If no maintenance contributions are paid, the parent entitled to residence generally benefits from the child deduction and the family rate. In the case of alternating residence, the child deduction is divided equally in most cantons. When setting the tariff, it is mandatory to allocate the child to one parent. The principle is that the parent with the higher income is taxed at the family rate.

For children of full age (up to 25 years of age) who are in initial education, the possibility of deduction for maintenance contributions does not apply. The family rate and the child deduction continue to apply. Caution is advised here, as in these constellations one parent may be entitled to the family rate and the other to the child deduction.

Do you have any questions?


[1] For the concept and content of parental care, see Art. 301, Art. 301a, Art. 302 and Art. 303 CC.

[2] Art. 296 para. 2, Art. 298 para. 1, Art. 298b para. 2 and Art. 311 f. CC.

[3] Art. 298 para. 2ter and Art. 298b para. 3ter CC.

4] Swiss Federal Statistical Office (FSO), FSO News, Demos 1/2020, Divorces, p. 11 f. [available here]; see also parliamentary initiative to promote alternating custody.[available here];see also the parliamentary initiative on the promotion of alternating custody by NR Kamerzin, business number 21.449[available here].

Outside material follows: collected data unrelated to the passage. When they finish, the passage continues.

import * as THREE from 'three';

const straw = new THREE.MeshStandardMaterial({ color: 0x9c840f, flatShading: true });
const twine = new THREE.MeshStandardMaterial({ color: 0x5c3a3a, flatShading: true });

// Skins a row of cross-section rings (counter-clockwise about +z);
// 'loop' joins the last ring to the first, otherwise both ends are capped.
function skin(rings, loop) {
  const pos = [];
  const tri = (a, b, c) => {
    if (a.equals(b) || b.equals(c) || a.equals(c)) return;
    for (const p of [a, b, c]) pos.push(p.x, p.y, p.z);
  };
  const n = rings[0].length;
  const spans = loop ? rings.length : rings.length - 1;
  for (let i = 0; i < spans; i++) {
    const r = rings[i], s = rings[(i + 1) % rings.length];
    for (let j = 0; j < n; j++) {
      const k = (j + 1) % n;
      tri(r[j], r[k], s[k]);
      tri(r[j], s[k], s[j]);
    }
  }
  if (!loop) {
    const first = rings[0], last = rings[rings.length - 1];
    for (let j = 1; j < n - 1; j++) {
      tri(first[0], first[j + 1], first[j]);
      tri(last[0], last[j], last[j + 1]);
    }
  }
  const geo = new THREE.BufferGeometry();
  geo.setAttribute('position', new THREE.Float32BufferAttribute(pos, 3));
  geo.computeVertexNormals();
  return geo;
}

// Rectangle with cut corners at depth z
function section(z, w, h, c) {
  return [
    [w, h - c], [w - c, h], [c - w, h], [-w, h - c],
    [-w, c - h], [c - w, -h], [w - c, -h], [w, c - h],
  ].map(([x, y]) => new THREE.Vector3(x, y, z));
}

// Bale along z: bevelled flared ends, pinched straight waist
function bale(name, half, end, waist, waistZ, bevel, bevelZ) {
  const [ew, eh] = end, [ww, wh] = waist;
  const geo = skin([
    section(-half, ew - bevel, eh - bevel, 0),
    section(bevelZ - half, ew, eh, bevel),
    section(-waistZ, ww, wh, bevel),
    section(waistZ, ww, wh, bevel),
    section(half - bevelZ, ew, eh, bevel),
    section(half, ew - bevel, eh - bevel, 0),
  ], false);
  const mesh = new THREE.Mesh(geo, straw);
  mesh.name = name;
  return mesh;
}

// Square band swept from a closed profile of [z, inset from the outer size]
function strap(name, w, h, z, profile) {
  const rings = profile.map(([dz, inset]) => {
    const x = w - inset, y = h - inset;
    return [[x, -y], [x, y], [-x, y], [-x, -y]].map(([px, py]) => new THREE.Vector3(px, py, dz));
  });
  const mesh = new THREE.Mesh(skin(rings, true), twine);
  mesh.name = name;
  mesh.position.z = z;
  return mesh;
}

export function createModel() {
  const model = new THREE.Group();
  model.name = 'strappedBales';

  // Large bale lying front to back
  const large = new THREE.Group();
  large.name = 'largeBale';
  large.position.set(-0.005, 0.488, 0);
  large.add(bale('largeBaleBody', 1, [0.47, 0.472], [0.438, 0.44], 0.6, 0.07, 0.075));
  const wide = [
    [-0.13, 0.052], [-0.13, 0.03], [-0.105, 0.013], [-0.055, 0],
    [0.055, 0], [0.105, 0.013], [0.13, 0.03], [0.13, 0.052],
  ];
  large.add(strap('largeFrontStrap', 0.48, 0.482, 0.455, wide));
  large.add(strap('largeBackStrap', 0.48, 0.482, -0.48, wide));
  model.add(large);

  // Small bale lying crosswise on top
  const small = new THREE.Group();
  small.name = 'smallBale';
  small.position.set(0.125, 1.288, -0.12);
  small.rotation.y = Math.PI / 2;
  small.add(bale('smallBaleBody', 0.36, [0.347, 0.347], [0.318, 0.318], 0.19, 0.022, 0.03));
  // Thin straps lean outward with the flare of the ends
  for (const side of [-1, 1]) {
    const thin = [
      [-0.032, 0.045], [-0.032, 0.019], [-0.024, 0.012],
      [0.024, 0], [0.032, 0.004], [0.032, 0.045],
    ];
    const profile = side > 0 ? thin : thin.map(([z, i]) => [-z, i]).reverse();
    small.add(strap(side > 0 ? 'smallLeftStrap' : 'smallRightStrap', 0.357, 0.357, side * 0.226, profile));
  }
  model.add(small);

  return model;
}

[5] Art. 33 para. 1 lit. c DBG; § 40 para. 1 lit. c StG/LU.

[6] Art. 23 lit. f DBG;§ 30 lit. f StG/LU.

[7] HUNZIKER/MAYER-KOBEL, N 18a and N 21e on Art. 33 DBG, in: Zweifel/Beusch, Comm. DBG, 3rd ed. 2017; cf. also Art. 296 para. 2ZGB: "The children stand, as long as they are minors [...]".

[8] Cf. judgement of the VGer ZH of 18 August 2004 E. 3, in: StE 2005 B 27.2 No. 28.

[9] Cf. judgement of the VGer ZH of 18 August 2004 E. 3, in: StE 2005 B 27.2 No. 28.

[10] Judgement of the Federal Supreme Court 2C_380/2020 of, in:iusNet of 28 May 2021.

[11] HUNZIKER/MAYER-KOBEL, N 21e loc. cit. and on benefits in kind N 18b on Art. 33 DBG, in: loc. cit.

[12] Cf. ruling of the BGer 2C_905/2017 of 11 March 2019 E. 2.1.3.

[13] BAUMGARTNER/EICHENBERGER, N 5 ff. on Art. 35 DBG, in: Zweifel/Beusch, Komm. DBG, 3rd ed. 2017 with further references; cf. also Tax Book Lucerne, § 42 no. 2 item 1.3 and item 1.4.

[14] It should be noted that tax law has not adopted the family law terminology of parental responsibility and residence, which has been adapted by revision. "care" in the context of tax law therefore means to look after.

[15] BGE 133 II 305 E. 8.4.

[16] Federal Supreme Court ruling 2C_905/2017 of 11 March 2019 E. 2.2 et seq.; cf. also Lucerne Tax Book, § 42 No. 2 para. 1.2.2 and para. 1.2.3.

[17] FTA Circular No. 30, Married Couple and Family Taxation, paras. 14.3.2, 14.4.1, 14.5.2; Lucerne Tax Book, § 40 no. 6para. 1.1 and § 42 no. 4para. 24.

[18] Art. 35 para. 1 lit. g and Art. 35 para. 1bis DBG; § 40 para. 1 lit. g StG/LU.

[19] The direct federal tax does not know an own-care deduction, only an outside-care deduction; Art. 33 para. 3DBG; § 42 para. 1 lit. b StG/LU.

[20] Art. 36 para. 2bis DBG; § 57 para. 2 StG/LU.

[21] FTA Circular No. 30, Married Couple and Family Taxation, para. 14.3.3 and para. 14.5.3.

[22] FTA Circular No. 30, Taxation of Married couples and families, para. 14.4.2.

[23] FTA Circular No. 30, Taxation of married couples and families, para. 14.12.3.

Authors
:
Raphael Arnet
Livio Bucher
Viktor Bucher
Tags:
Individual Income Tax
Divorce/separation